PROBLEM DESCRIPTION: Track down every line below that holds "cylinder" and copy it.

RECORDS PROVIDED:
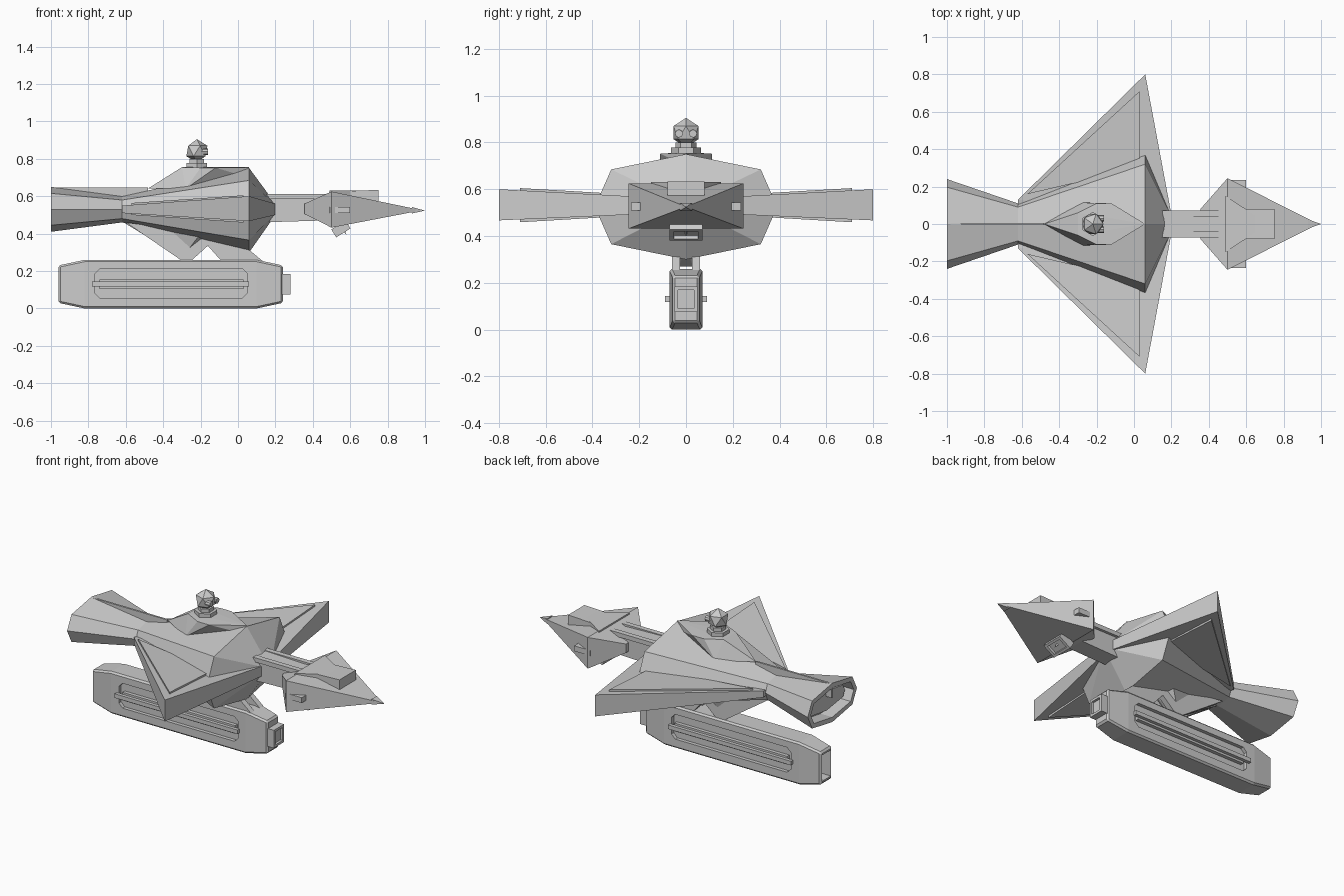
import bpy, bmesh, math
from mathutils import Vector, Matrix

if "Cube" in bpy.data.objects:
    bpy.data.objects.remove(bpy.data.objects["Cube"])


def finish(name, bm):
    bmesh.ops.recalc_face_normals(bm, faces=bm.faces)
    me = bpy.data.meshes.new(name)
    bm.to_mesh(me)
    bm.free()
    ob = bpy.data.objects.new(name, me)
    bpy.context.collection.objects.link(ob)
    return ob


def solid(name, pts):
    """Convex faceted solid around a few corner points."""
    bm = bmesh.new()
    for p in pts:
        bm.verts.new(p)
    bmesh.ops.convex_hull(bm, input=bm.verts)
    bmesh.ops.dissolve_limit(bm, angle_limit=0.01, verts=bm.verts, edges=bm.edges)
    return finish(name, bm)


def box(name, x, y, z):
    return solid(name, [(a, b, c) for a in x for b in y for c in z])


def slab(name, profile, y):
    """Side profile in x/z stretched across a y range."""
    return solid(name, [(x, b, z) for x, z in profile for b in y])


def loft(name, section, stations, pit=None):
    """Section scaled by (half width, half height) at x stations; optional pit in first end."""
    bm = bmesh.new()
    rings = [[bm.verts.new((x, u * w, zc + v * h)) for u, v in section]
             for x, w, h, zc in stations]
    n = len(section)
    for a, b in zip(rings, rings[1:]):
        for i in range(n):
            bm.faces.new((a[i], a[(i + 1) % n], b[(i + 1) % n], b[i]))
    end = bm.faces.new(rings[0])
    bm.faces.new(rings[-1])
    bmesh.ops.recalc_face_normals(bm, faces=bm.faces)
    if pit:
        rim, depth = pit
        for d in (depth, -depth * 0.5):
            bmesh.ops.inset_region(bm, faces=[end], thickness=rim)
            ext = bmesh.ops.extrude_discrete_faces(bm, faces=[end])['faces']
            end = ext[0]
            for v in end.verts:
                v.co.x += d
    return finish(name, bm)


def carve(ob, cutter):
    m = ob.modifiers.new("cut", 'BOOLEAN')
    m.operation, m.solver, m.object = 'DIFFERENCE', 'EXACT', cutter
    bpy.context.view_layer.objects.active = ob
    bpy.ops.object.modifier_apply(modifier="cut")
    bpy.data.objects.remove(cutter)


def cylinder(name, loc, r, depth, sides, axis='Z'):
    bm = bmesh.new()
    rot = Matrix.Rotation(math.pi / 2, 4, 'Y') if axis == 'X' else Matrix()
    bmesh.ops.create_cone(bm, cap_ends=True, segments=sides, radius1=r, radius2=r,
                          depth=depth, matrix=Matrix.Translation(loc) @ rot)
    return finish(name, bm)


# main hull with flared, hollow tail
octagon = [(0, 1), (.82, .71), (1, 0), (.82, -.71), (0, -1), (-.82, -.71), (-1, 0), (-.82, .71)]
loft("hull", octagon, [(-1, .24, .12, .53), (-.62, .11, .07, .53),
                       (.06, .39, .225, .525), (.2, .05, .03, .53)], pit=(.03, .08))
box("tail_spine", (-1, -.48), (-.006, .006), (.56, .647))
solid("dorsal_hump", [(-.48, 0, .642), (-.3, -.06, .755), (-.3, .06, .755), (-.28, .115, .64),
                      (-.28, -.115, .64), (-.2, .11, .752), (-.2, -.11, .752),
                      (-.12, .11, .752), (-.12, -.11, .752), (.06, 0, .755), (.06, 0, .7)])

# wings with raised panels above and below
for s, side in ((1, "left"), (-1, "right")):
    solid(side + "_wing", [(-.62, .13 * s, .55), (-.62, .13 * s, .51), (-.62, 0, .53),
                           (.06, .8 * s, .6), (.06, .8 * s, .467),
                           (.2, .05 * s, .56), (.2, .05 * s, .5)])
    for flip, tag in ((1, "upper"), (-1, "lower")):
        tri = [(-.57, .16, .023), (.03, .71, .064), (.03, .3, .04)]
        solid(f"{side}_{tag}_wing_panel",
              [(x, y * s, .532 + flip * (z + t)) for x, y, z in tri for t in (-.01, .009)])

# neck with twin rails
solid("neck", [(x, y, z) for x, h in ((.12, .075), (.45, .065))
               for y in (-.055, .055) for z in (.535 - h, .535 + h)])
for s in (1, -1):
    box("neck_rail", (.15, .47), (.04 * s, .072 * s), (.585, .612))

# head: four-sided spike with a truncated back
solid("head", [(.355, y, z) for y in (-.08, .08) for z in (.505, .56)] +
      [(.5, y, z) for y in (-.245, .245) for z in (.432, .625)] + [(.985, 0, .525)])
solid("nose_tip", [(.93, y, z) for y in (-.025, .025) for z in (.508, .542)] + [(1, 0, .523)])
slab("head_top_block", [(.6, .58), (.6, .628), (.75, .634), (.75, .56)], (-.08, .08))
solid("head_top_plate", [(x, y, z) for x, y in ((.49, .15), (.49, -.15), (.72, 0))
                         for z in (.58, .63)])
for s in (1, -1):
    box("head_side_vent", (.49, .6), (.19 * s, .235 * s), (.51, .543))

# chin sensor with recessed window
chin = box("chin_sensor", (-.045, .045), (-.07, .07), (-.025, .025))
carve(chin, box("chin_cut", (-.03, .03), (-.052, .052), (-.05, -.008)))
chin.location = (.55, 0, .425)
chin.rotation_euler = (0, math.radians(-32), 0)
solid("chin_stud", [(.545, -.008, .43), (.545, .008, .43), (.565, 0, .43), (.58, 0, .395)])

# top turret: hexagonal base, collar, faceted ball and eyes
cylinder("turret_base", (-.22, 0, .765), .064, .026, 6)
cylinder("turret_collar", (-.22, 0, .785), .045, .03, 6)
bm = bmesh.new()
bmesh.ops.create_icosphere(bm, subdivisions=1, radius=.063,
                           matrix=Matrix.Translation((-.22, 0, .842)))
finish("turret_ball", bm)
for s in (1, -1):
    cylinder("turret_eye", (-.178, .03 * s, .838), .017, .036, 8, 'X')

# hanging pod: tapered ends, bevelled edges
rect = [(1, 1), (1, -1), (-1, -1), (-1, 1)]
pod = loft("pod", rect, [(-.96, .056, .1, .13), (-.82, .07, .13, .13),
                         (.1, .07, .13, .13), (.24, .056, .1, .13)])
bev = pod.modifiers.new("bevel", 'BEVEL')
bev.width, bev.segments = .01, 1
bpy.context.view_layer.objects.active = pod
bpy.ops.object.modifier_apply(modifier="bevel")
carve(pod, box("pod_end_cut", (-1, -.88), (-.042, .042), (.05, .21)))
x0, x1, z0, z1, c = -.765, .05, .057, .21, .025
groove = [(x0 + c, z0), (x1 - c, z0), (x1, z0 + c), (x1, z1 - c),
          (x1 - c, z1), (x0 + c, z1), (x0, z1 - c), (x0, z0 + c)]
for s in (1, -1):
    carve(pod, slab("groove_cut", groove, (.048 * s, .12 * s)))
    box("pod_rail", (-.78, .06), (.068 * s, .09 * s), (.118, .143))
    box("pod_inner_strip", (-.74, .03), (.045 * s, .07 * s), (.105, .155))

# pod front socket
socket = box("pod_front_socket", (.22, .28), (-.05, .05), (.075, .185))
carve(socket, box("socket_cut", (.265, .3), (-.035, .035), (.09, .17)))

# pylons carrying the pod
for s in (1, -1):
    y = (.025 * s, .06 * s)
    slab("rear_pylon", [(-.6, .46), (-.3, .255), (-.25, .255), (-.1, .39)], y)
    slab("front_pylon", [(-.2, .39), (-.17, .345), (-.09, .255), (.13, .255), (.04, .33)], y)
solid("ventral_keel", [(-.62, 0, .465), (-.3, .03, .27), (-.3, -.03, .27), (-.2, .1, .4),
                       (-.2, -.1, .4), (-.17, 0, .35)])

SOLVED PROBLEM:
def cylinder(name, loc, r, depth, sides, axis='Z'):
cylinder("turret_base", (-.22, 0, .765), .064, .026, 6)
cylinder("turret_collar", (-.22, 0, .785), .045, .03, 6)
    cylinder("turret_eye", (-.178, .03 * s, .838), .017, .036, 8, 'X')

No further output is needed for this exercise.